● What is needed
Filter these entries, keeping only lines that hold the word "faces".

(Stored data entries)
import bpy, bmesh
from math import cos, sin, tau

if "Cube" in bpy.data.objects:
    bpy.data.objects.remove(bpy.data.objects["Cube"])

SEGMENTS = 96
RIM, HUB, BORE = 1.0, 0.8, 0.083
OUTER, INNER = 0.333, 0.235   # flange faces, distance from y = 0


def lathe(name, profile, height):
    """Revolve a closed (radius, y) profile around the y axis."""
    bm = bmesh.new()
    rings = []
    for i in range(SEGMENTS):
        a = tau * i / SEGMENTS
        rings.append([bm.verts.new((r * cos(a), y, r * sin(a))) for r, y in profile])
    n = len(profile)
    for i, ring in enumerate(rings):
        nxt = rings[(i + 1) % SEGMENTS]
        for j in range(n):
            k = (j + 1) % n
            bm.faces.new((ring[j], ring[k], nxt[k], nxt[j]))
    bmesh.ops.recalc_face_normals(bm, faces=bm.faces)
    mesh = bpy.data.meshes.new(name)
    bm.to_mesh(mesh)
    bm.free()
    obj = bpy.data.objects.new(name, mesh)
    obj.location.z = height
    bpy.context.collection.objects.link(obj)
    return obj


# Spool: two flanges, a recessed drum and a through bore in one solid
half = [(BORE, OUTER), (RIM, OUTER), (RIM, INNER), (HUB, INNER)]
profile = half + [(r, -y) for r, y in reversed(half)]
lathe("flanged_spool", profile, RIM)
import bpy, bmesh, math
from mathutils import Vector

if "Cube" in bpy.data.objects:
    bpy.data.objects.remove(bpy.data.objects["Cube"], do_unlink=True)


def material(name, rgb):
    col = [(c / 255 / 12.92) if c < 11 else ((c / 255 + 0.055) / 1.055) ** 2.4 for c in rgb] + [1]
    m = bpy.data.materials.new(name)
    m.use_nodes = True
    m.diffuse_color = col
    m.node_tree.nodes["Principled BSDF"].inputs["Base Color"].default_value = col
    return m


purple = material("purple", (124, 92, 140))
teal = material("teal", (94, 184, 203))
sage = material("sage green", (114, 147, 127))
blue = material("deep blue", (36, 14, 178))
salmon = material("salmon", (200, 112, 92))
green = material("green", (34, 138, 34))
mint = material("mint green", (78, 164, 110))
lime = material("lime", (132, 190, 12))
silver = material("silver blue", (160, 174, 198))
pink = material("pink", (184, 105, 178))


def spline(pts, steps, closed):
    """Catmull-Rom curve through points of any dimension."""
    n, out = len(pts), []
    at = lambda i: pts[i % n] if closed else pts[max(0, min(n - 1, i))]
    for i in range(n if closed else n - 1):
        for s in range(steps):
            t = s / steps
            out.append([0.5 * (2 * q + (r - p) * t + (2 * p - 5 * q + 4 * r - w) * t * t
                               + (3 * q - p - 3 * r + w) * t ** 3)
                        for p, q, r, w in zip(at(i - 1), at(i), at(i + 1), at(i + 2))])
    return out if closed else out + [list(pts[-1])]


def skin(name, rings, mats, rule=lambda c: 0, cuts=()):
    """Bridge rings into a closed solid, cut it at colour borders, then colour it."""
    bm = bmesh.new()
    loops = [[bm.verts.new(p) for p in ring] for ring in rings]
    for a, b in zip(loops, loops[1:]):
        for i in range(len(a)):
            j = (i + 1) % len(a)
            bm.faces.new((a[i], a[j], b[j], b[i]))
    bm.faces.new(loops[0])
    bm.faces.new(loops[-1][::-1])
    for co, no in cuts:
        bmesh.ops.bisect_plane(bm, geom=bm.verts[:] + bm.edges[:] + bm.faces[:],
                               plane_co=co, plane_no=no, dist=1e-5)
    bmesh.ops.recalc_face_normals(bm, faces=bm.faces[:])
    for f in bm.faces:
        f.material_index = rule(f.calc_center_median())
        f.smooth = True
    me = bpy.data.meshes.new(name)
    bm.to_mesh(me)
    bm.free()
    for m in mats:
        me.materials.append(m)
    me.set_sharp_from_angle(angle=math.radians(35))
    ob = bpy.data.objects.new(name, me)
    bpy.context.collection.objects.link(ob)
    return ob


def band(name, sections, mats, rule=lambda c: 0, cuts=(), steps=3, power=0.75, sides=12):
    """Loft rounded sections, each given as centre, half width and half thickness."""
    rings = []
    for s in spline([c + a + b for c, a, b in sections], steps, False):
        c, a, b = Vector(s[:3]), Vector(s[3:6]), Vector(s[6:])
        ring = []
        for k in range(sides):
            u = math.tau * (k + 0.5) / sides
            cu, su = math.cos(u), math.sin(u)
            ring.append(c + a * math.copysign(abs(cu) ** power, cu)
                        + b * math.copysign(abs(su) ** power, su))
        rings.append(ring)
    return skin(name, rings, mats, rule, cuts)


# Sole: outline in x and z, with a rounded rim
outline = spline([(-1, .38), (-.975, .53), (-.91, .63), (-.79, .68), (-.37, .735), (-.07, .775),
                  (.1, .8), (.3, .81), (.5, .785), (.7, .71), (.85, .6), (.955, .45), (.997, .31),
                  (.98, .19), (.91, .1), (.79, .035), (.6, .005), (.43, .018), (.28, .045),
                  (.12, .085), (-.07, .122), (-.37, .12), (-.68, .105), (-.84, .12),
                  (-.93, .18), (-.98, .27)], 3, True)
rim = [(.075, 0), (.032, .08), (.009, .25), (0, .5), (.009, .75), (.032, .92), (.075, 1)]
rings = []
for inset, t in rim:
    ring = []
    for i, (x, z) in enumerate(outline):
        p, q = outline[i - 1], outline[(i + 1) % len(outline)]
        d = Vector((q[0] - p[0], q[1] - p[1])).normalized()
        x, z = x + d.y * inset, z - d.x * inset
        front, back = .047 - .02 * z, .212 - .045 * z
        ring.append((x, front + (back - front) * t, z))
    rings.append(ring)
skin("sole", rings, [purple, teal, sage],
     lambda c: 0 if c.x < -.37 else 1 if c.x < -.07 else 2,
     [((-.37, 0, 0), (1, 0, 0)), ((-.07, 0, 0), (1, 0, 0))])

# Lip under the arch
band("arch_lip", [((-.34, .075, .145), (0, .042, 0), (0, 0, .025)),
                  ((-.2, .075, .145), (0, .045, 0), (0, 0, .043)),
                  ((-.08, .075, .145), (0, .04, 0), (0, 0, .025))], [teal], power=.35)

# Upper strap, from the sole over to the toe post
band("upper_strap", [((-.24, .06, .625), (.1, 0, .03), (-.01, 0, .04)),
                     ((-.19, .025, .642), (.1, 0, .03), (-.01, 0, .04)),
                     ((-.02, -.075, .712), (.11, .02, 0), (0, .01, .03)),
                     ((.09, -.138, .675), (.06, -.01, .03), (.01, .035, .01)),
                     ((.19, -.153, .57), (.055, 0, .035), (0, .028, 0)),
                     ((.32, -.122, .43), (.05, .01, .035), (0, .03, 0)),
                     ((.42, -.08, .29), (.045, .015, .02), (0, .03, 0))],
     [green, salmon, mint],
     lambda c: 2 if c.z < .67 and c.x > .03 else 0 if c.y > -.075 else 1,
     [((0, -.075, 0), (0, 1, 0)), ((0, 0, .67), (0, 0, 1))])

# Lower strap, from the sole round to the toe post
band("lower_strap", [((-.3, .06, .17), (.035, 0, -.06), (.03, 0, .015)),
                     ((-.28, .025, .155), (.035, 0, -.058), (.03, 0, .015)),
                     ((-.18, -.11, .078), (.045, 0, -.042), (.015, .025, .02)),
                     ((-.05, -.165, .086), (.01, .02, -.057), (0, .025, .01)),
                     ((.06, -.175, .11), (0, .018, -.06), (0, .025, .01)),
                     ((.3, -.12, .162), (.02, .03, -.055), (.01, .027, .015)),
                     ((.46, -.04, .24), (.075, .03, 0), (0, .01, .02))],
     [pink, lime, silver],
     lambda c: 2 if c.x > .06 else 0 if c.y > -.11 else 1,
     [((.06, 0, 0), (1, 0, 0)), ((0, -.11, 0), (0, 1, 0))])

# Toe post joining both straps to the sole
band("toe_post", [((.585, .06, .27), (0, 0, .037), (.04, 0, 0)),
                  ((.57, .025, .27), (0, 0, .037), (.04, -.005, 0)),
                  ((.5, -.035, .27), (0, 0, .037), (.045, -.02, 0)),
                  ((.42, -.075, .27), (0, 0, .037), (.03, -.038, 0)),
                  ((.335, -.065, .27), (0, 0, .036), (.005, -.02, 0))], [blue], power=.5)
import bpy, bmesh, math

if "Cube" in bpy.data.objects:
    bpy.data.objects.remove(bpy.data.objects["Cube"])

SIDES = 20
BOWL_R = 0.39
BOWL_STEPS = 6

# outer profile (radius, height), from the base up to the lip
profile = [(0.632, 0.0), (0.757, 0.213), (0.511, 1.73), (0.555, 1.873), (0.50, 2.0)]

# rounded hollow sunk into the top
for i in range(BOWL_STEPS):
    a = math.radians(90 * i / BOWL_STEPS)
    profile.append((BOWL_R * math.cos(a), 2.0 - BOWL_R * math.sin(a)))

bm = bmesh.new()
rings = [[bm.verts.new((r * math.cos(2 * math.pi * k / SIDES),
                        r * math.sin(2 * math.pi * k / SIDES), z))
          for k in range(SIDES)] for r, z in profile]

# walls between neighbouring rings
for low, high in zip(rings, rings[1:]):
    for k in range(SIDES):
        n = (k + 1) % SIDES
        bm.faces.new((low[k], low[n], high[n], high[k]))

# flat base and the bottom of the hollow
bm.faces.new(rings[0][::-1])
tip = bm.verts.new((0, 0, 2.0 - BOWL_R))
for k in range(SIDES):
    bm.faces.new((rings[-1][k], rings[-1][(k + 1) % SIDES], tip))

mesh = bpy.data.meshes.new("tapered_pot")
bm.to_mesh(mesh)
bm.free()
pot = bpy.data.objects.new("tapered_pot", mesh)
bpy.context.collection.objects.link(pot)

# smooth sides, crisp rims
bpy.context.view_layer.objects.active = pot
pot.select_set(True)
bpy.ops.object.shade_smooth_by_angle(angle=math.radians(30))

● Response for this exercise
OUTER, INNER = 0.333, 0.235   # flange faces, distance from y = 0
            bm.faces.new((ring[j], ring[k], nxt[k], nxt[j]))
    bmesh.ops.recalc_face_normals(bm, faces=bm.faces)
            bm.faces.new((a[i], a[j], b[j], b[i]))
    bm.faces.new(loops[0])
    bm.faces.new(loops[-1][::-1])
        bmesh.ops.bisect_plane(bm, geom=bm.verts[:] + bm.edges[:] + bm.faces[:],
    bmesh.ops.recalc_face_normals(bm, faces=bm.faces[:])
    for f in bm.faces:
        bm.faces.new((low[k], low[n], high[n], high[k]))
bm.faces.new(rings[0][::-1])
    bm.faces.new((rings[-1][k], rings[-1][(k + 1) % SIDES], tip))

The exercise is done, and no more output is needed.